Lack of sleep costly, dangerous in workplace

Lack of sleep costly, dangerous in workplace

{{featured_button_text}}

We all have our good and bad days on the job, but, have you thought about how much of this can be influenced by lack of sleep. Many jobs require complete attention to detail, no room for error. Think about the surgeon, pilot, crane operator, electrician, engineer of a train and the list goes on.

When employees don't get adequate sleep, it doesn't just result in performing like a zombie, there can be serious consequences for employees and employers.

A Harvard Medical School study in the Archives of General Psychiatry found insomnia also attributes to workplace errors and accidents. With 1 in 5 of the study participants displaying symptoms of insomnia, 43% admitted to having made serious error or experiencing an accident in the past year. Some estimates put the costs to employers at $31.1 billion in workplace accidents.

According to Mark Raymond, BS, REEGT with Mercy Medical Neurophysiology and Sleep Lab, "the effect on the workplace from lack of sleep is not only expensive but getting only four hours of sleep nightly for a week might be akin to the equivalent to a blood alcohol level of .1 percent -- possibly making it safer to be drunk than sleep impaired once you reach a certain level."

"In my business of attaching electrodes to heads for EEG's or monitoring sleep, there probably wouldn't be consequences that would be considered dangerous other than misplacing some monitors; however, if you're an engineer of a train, the consequences could be deadly if you drifted off to sleep,' Raymond says.

Dr. Matthew Walker, a sleep scientist at the University of California, Berkley says "we've learned that sleep before learning helps prepare your brain for initial formation of memories. "And then, sleep after learning is essential to help save and cement that new information into the architecture of the brain, meaning that you're less likely to forget it."

While you snooze, your brain cycles through different phases of sleep, including light sleep, deep sleep, and rapid eye movement (REM) sleep, when dreaming often occurs. The cycles repeat about every 90 minutes.

The non-REM stages of sleep seem to prime the brain for good learning the next day. If you did not get adequate sleep, your ability to learn new things could decrease by up to 40 percent. "You can't pull an all-nighter and still learn effectively," Walker says. Lack of sleep affects a part of the brain called the hippocampus, which is key for making new memories.

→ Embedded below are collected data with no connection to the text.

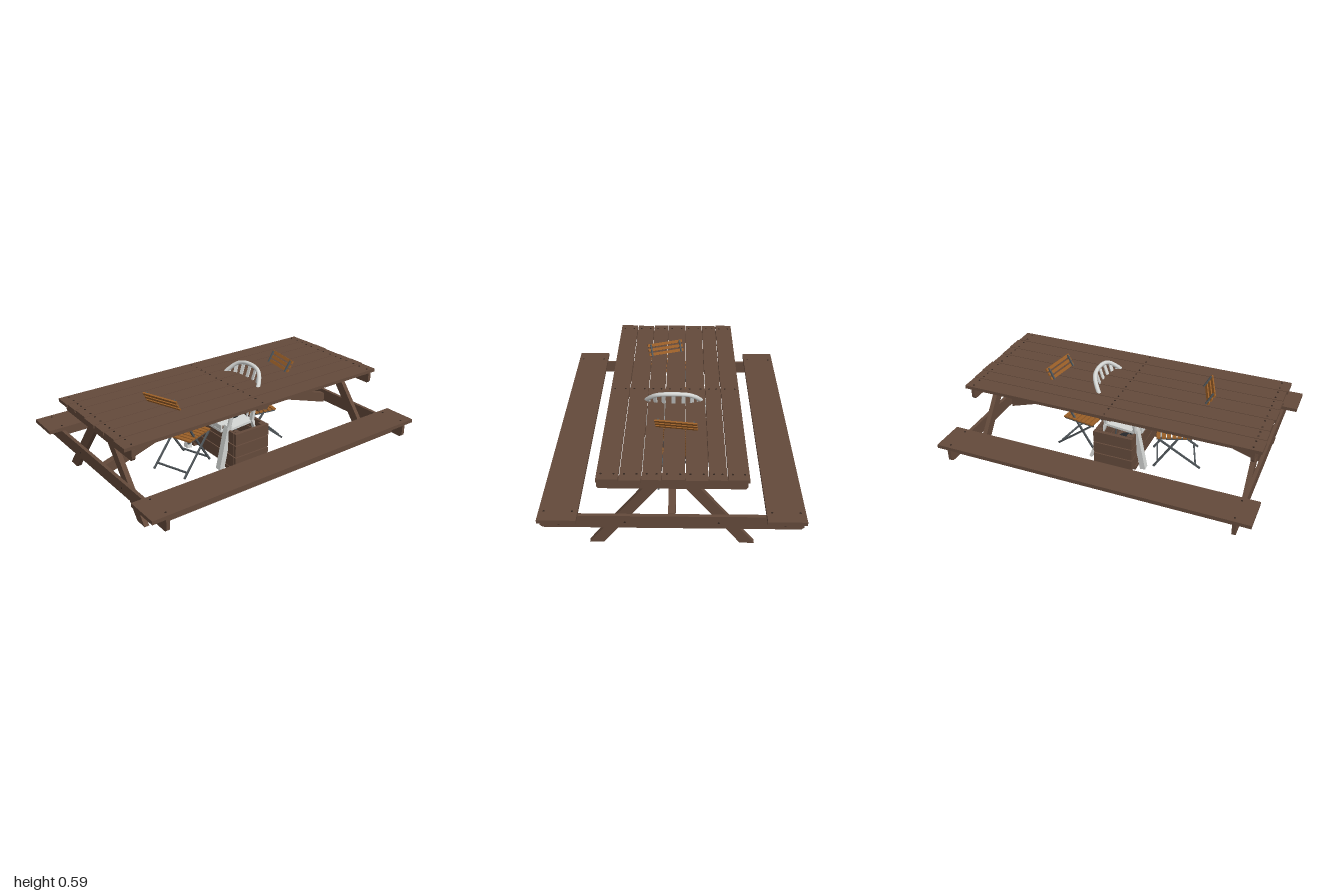
import * as THREE from 'three';

const mat = (name, color, side = THREE.FrontSide) => {
  const m = new THREE.MeshStandardMaterial({ color, side });
  m.name = name;
  return m;
};
const V = (x, y, z) => new THREE.Vector3(x, y, z);

export function createModel() {
  const wood = mat('brown wood', 0x644a3b);
  const slatWood = mat('orange wood', 0x9a5f28);
  const plastic = mat('white plastic', 0xd6d8d6);
  const steel = mat('grey steel', 0x50565a);
  const black = mat('black enamel', 0x25272a, THREE.DoubleSide);
  const nailMat = mat('nail', 0x33261f);

  const model = new THREE.Group();
  model.name = 'picnicSet';
  const group = (name) => {
    const g = new THREE.Group();
    g.name = name;
    model.add(g);
    return g;
  };
  const add = (g, name, geo, m) => {
    const mesh = new THREE.Mesh(geo, m);
    mesh.name = name;
    g.add(mesh);
    return mesh;
  };
  // box given by its limits on each axis
  const box = (g, name, m, x0, x1, y0, y1, z0, z1) => {
    const mesh = add(g, name, new THREE.BoxGeometry(x1 - x0, y1 - y0, z1 - z0), m);
    mesh.position.set((x0 + x1) / 2, (y0 + y1) / 2, (z0 + z1) / 2);
    return mesh;
  };
  // straight bar between two points
  const bar = (g, name, m, a, b, w, d) => {
    const dir = b.clone().sub(a);
    const mesh = add(g, name, new THREE.BoxGeometry(w, dir.length(), d), m);
    mesh.position.copy(a).add(b).multiplyScalar(0.5);
    mesh.quaternion.setFromUnitVectors(V(0, 1, 0), dir.normalize());
    return mesh;
  };
  const tube = (g, name, m, pts, r, seg = 24) =>
    add(g, name, new THREE.TubeGeometry(new THREE.CatmullRomCurve3(pts), seg, r, 8), m);
  // board with a given outline, centred on its thickness
  const board = (g, name, m, pts, depth) => {
    const shape = new THREE.Shape(pts.map(([x, y]) => new THREE.Vector2(x, y)));
    const geo = new THREE.ExtrudeGeometry(shape, { depth, bevelEnabled: false });
    return add(g, name, geo.translate(0, 0, -depth / 2), m);
  };

  // ---- picnic table ----
  const table = group('picnicTable');
  const nailGeo = new THREE.CylinderGeometry(0.006, 0.006, 0.004, 8);
  const nail = (x, y, z) => add(table, 'nail', nailGeo, nailMat).position.set(x, y, z);
  const edges = [[-0.414, -0.3], [-0.295, -0.2], [-0.195, -0.075], [-0.07, 0.05],
    [0.055, 0.157], [0.162, 0.278], [0.284, 0.402]];
  edges.forEach(([a, b], i) => {
    const shift = (i % 3) * 0.004;
    box(table, 'topPlank', wood, a, b, 0.474, 0.495, -0.97 - shift, 0.958 - shift);
    for (const z of [-0.92, -0.01, 0.9])
      for (const x of [a + 0.025, b - 0.025]) nail(x, 0.495, z);
  });
  box(table, 'centreCleat', wood, -0.39, 0.39, 0.452, 0.474, -0.045, 0.035);

  for (const s of [-1, 1]) {
    const zc = s > 0 ? 0.905 : -0.92;
    const zl = zc - s * 0.025;
    // rails joining the planks and the benches
    const rail = board(table, 'topRail', wood, [[-0.41, 0.474], [-0.41, 0.42], [-0.4, 0.406],
      [0.395, 0.406], [0.405, 0.42], [0.405, 0.474]], 0.022);
    rail.position.z = zc;
    const beam = board(table, 'benchBeam', wood, [[-0.735, 0.213], [-0.735, 0.14], [-0.72, 0.128],
      [0.72, 0.132], [0.735, 0.145], [0.735, 0.213]], 0.022);
    beam.position.z = zc;
    // splayed legs
    for (const k of [-1, 1]) {
      const pts = [[0.385, 0.008], [0.465, 0.008], [0.09, 0.474], [0.01, 0.474]]
        .map(([x, y]) => [x * k, y]);
      board(table, 'tableLeg', wood, pts, 0.03).position.z = zl;
      for (const [x, y] of [[0.12, 0.45], [0.26, 0.17], [0.62, 0.18], [0.63, 0.155]]) {
        const n = add(table, 'beamNail', nailGeo, nailMat);
        n.rotation.x = Math.PI / 2;
        n.position.set(x * k, y, zc + s * 0.011);
      }
    }
    // diagonal brace to the middle of the top
    const brace = board(table, 'diagonalBrace', wood,
      [[0.03, 0.474], [0.03, 0.405], [0.89, 0.13], [0.89, 0.2]].map(([z, y]) => [z * s, y]), 0.042);
    brace.rotation.y = -Math.PI / 2;
    // bench
    const x0 = s > 0 ? 0.52 : -0.738;
    box(table, 'benchSeat', wood, x0, x0 + 0.216, 0.213, 0.236, -1, 1);
    box(table, 'benchApron', wood, s * 0.63 - 0.02, s * 0.63 + 0.02, 0.132, 0.213, -0.91, 0.895);
    for (const z of [-0.92, 0.9]) for (const x of [0.03, 0.186]) nail(x0 + x, 0.236, z);
  }

  // ---- wooden crate ----
  const crate = group('crate');
  for (let i = 0; i < 3; i++) {
    const y = 0.04 + i * 0.083;
    for (const s of [-1, 1]) {
      const z = s * 0.122, x = s * 0.285;
      box(crate, 'crateSideBoard', wood, -0.27, 0.27, y, y + 0.076, z - 0.008, z + 0.008);
      box(crate, 'crateEndBoard', wood, x - 0.012, x + 0.012, y, y + 0.076, -0.132, 0.13);
    }
    const zb = -0.125 + i * 0.086;
    box(crate, 'crateFloorBoard', wood, -0.275, 0.275, 0.03, 0.045, zb, zb + 0.078);
  }
  for (const sx of [-1, 1]) {
    for (const sz of [-1, 1])
      box(crate, 'cratePost', wood, sx * 0.26 - 0.015, sx * 0.26 + 0.015, 0.005, 0.285,
        sz * 0.1 - 0.014, sz * 0.1 + 0.014);
    box(crate, 'crateRunner', wood, sx * 0.2 - 0.03, sx * 0.2 + 0.03, 0.005, 0.03, -0.13, 0.13);
  }

  // ---- small kettle grill ----
  const grill = group('kettleGrill');
  grill.position.set(0.01, 0, -0.03);
  const lathe = (name, pts, m) =>
    add(grill, name, new THREE.LatheGeometry(pts.map(([x, y]) => new THREE.Vector2(x, y)), 24), m);
  lathe('grillLid', [[0.078, 0.3], [0.073, 0.325], [0.055, 0.35], [0.03, 0.363], [0, 0.367]], black);
  lathe('grillBowl', [[0, 0.225], [0.035, 0.23], [0.062, 0.255], [0.078, 0.298]], black);
  lathe('ashPlate', [[0, 0.055], [0.05, 0.058], [0.055, 0.068]], black);
  for (let i = 0; i < 3; i++) {
    const a = i * Math.PI * 2 / 3 + 0.4, c = Math.cos(a), s = Math.sin(a);
    tube(grill, 'grillLeg', steel, [V(c * 0.05, 0.25, s * 0.05), V(c * 0.09, 0.005, s * 0.09)], 0.005, 2);
  }

  // ---- white plastic armchair ----
  const chair = group('plasticArmchair');
  const topRail = new THREE.CatmullRomCurve3([V(-0.185, 0.45, -0.11), V(-0.165, 0.5, -0.15),
    V(-0.1, 0.56, -0.2), V(0, 0.575, -0.215), V(0.1, 0.56, -0.2), V(0.165, 0.5, -0.15), V(0.185, 0.45, -0.11)]);
  add(chair, 'backRim', new THREE.TubeGeometry(topRail, 40, 0.014, 8), plastic);
  for (let i = 0; i < 7; i++) {
    const top = topRail.getPoint(0.2 + i * 0.1);
    bar(chair, 'backSlat', plastic, top, V(top.x * 0.85, 0.265, -0.11), 0.024, 0.008);
  }
  const seat = board(chair, 'chairSeat', plastic, [[-0.165, -0.12], [0.165, -0.12], [0.19, 0.1],
    [0.16, 0.15], [-0.16, 0.15], [-0.19, 0.1]], 0.016);
  seat.rotation.x = Math.PI / 2;
  seat.position.y = 0.26;
  box(chair, 'seatFront', plastic, -0.165, 0.165, 0.25, 0.3, 0.135, 0.148);
  for (const k of [-1, 1]) {
    tube(chair, 'armRest', plastic, [V(k * 0.185, 0.45, -0.11), V(k * 0.235, 0.445, -0.03),
      V(k * 0.248, 0.447, 0.06), V(k * 0.24, 0.43, 0.1), V(k * 0.215, 0.29, 0.125)], 0.014);
    bar(chair, 'frontLeg', plastic, V(k * 0.185, 0.005, 0.17), V(k * 0.205, 0.31, 0.12), 0.042, 0.036);
    bar(chair, 'rearLeg', plastic, V(k * 0.19, 0.005, -0.2), V(k * 0.165, 0.27, -0.1), 0.034, 0.02);
    bar(chair, 'backPost', plastic, V(k * 0.165, 0.26, -0.1), V(k * 0.185, 0.46, -0.115), 0.024, 0.018);
  }

  // ---- folding slatted chairs ----
  const foldingChair = (x, z, turn) => {
    const g = group('foldingChair');
    g.position.set(x, 0, z);
    g.rotation.y = turn;
    for (let i = 0; i < 7; i++) {
      const t = i / 6;
      const s = add(g, 'foldingBackSlat', new THREE.BoxGeometry(0.25, 0.02, 0.01), slatWood);
      s.position.set(0, 0.393 + t * 0.163, -0.125 - t * 0.095);
      s.rotation.x = -0.53;
      const zs = -0.1 + i * 0.033;
      box(g, 'foldingSeatSlat', slatWood, -0.125, 0.125, 0.238, 0.248, zs, zs + 0.025);
    }
    for (const k of [-1, 1]) {
      // back post runs down to the front foot, the other leg crosses it
      bar(g, 'foldingBackPost', steel, V(k * 0.105, 0.565, -0.215), V(k * 0.105, 0.27, -0.045), 0.01, 0.012);
      bar(g, 'foldingFrontLeg', steel, V(k * 0.105, 0.27, -0.045), V(k * 0.105, 0.01, 0.14), 0.01, 0.012);
      bar(g, 'foldingRearLeg', steel, V(k * 0.12, 0.232, 0.11), V(k * 0.12, 0.01, -0.16), 0.01, 0.012);
      box(g, 'foldingSeatRail', steel, k * 0.112 - 0.005, k * 0.112 + 0.005, 0.226, 0.238, -0.1, 0.125);
    }
    box(g, 'foldingFrontBar', steel, -0.105, 0.105, 0.035, 0.045, 0.11, 0.12);
    box(g, 'foldingRearBar', steel, -0.12, 0.12, 0.035, 0.045, -0.135, -0.125);
  };
  foldingChair(-0.05, -0.29, -0.15);
  foldingChair(-0.005, 0.32, Math.PI + 0.35);

  return model;
}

We accumulate many memories, moment by moment, while we are awake. Most will be forgotten during the day. According to sleep expert Dr. Robert Stickgold of Harvard Medical School, "when we first form memories, they are in a very raw and fragile form." But when you doze off, "sleep seems to be a privileged time when the brain goes back through recent memories and decides both what to keep and what not to keep," Stickgold explains. "During a night of sleep, some memories are strengthened."

Memories seem to become more stable in the brain during the deep stages of sleep. After that, REM (the most active stage of sleep) seems to play a role in linking together related memories, sometimes in unexpected ways. That is why a full night of sleep may help with problem solving.

A 2012 report from the CDC estimated that 1 in 3 working Americans do not get enough sleep. Often, insomnia results from anxiety or stress, but it can also stem from an underlying condition, such as pain disorders, causing sleep difficulties.

Sleep Hygiene Tips adapted from the National Sleep Foundation:

1. Go to bed at the same time each night and rise at the same time each morning.

2. Avoid large meals before bedtime.

3. Avoid caffeine and alcohol close to bedtime.

4. Avoid nicotine.

Solution: Worksite sleep education programs, screening for medication problems that can cause insomnia, referral to sleep specialist.

Sources: Mercy Medical Sleep Lab, Health-e-headlines January 2014, Welcoa's online self-care bulletin, CDC website

So now we know how vital a good night's sleep is for good health and safety. Take time to figure out what is interfering with your sleep and move forward on getting the problem resolved. Speak with you Physician if you feel medications or a medical issue may be interfering with your sleep. You may want to consider health coaching to assist with this goal.

Deb Twyford is a Registered Nurse and Intrinsic Coach with Mercy Business Health Worksite Wellness. Contact her at twyfordd@mercyhealth.com or 712-274-4334.

0
0
0
0
0

Be the first to know

* I understand and agree that registration on or use of this site constitutes agreement to its user agreement and privacy policy.

Related to this story

Get up-to-the-minute news sent straight to your device.

Topics

News Alerts

Breaking News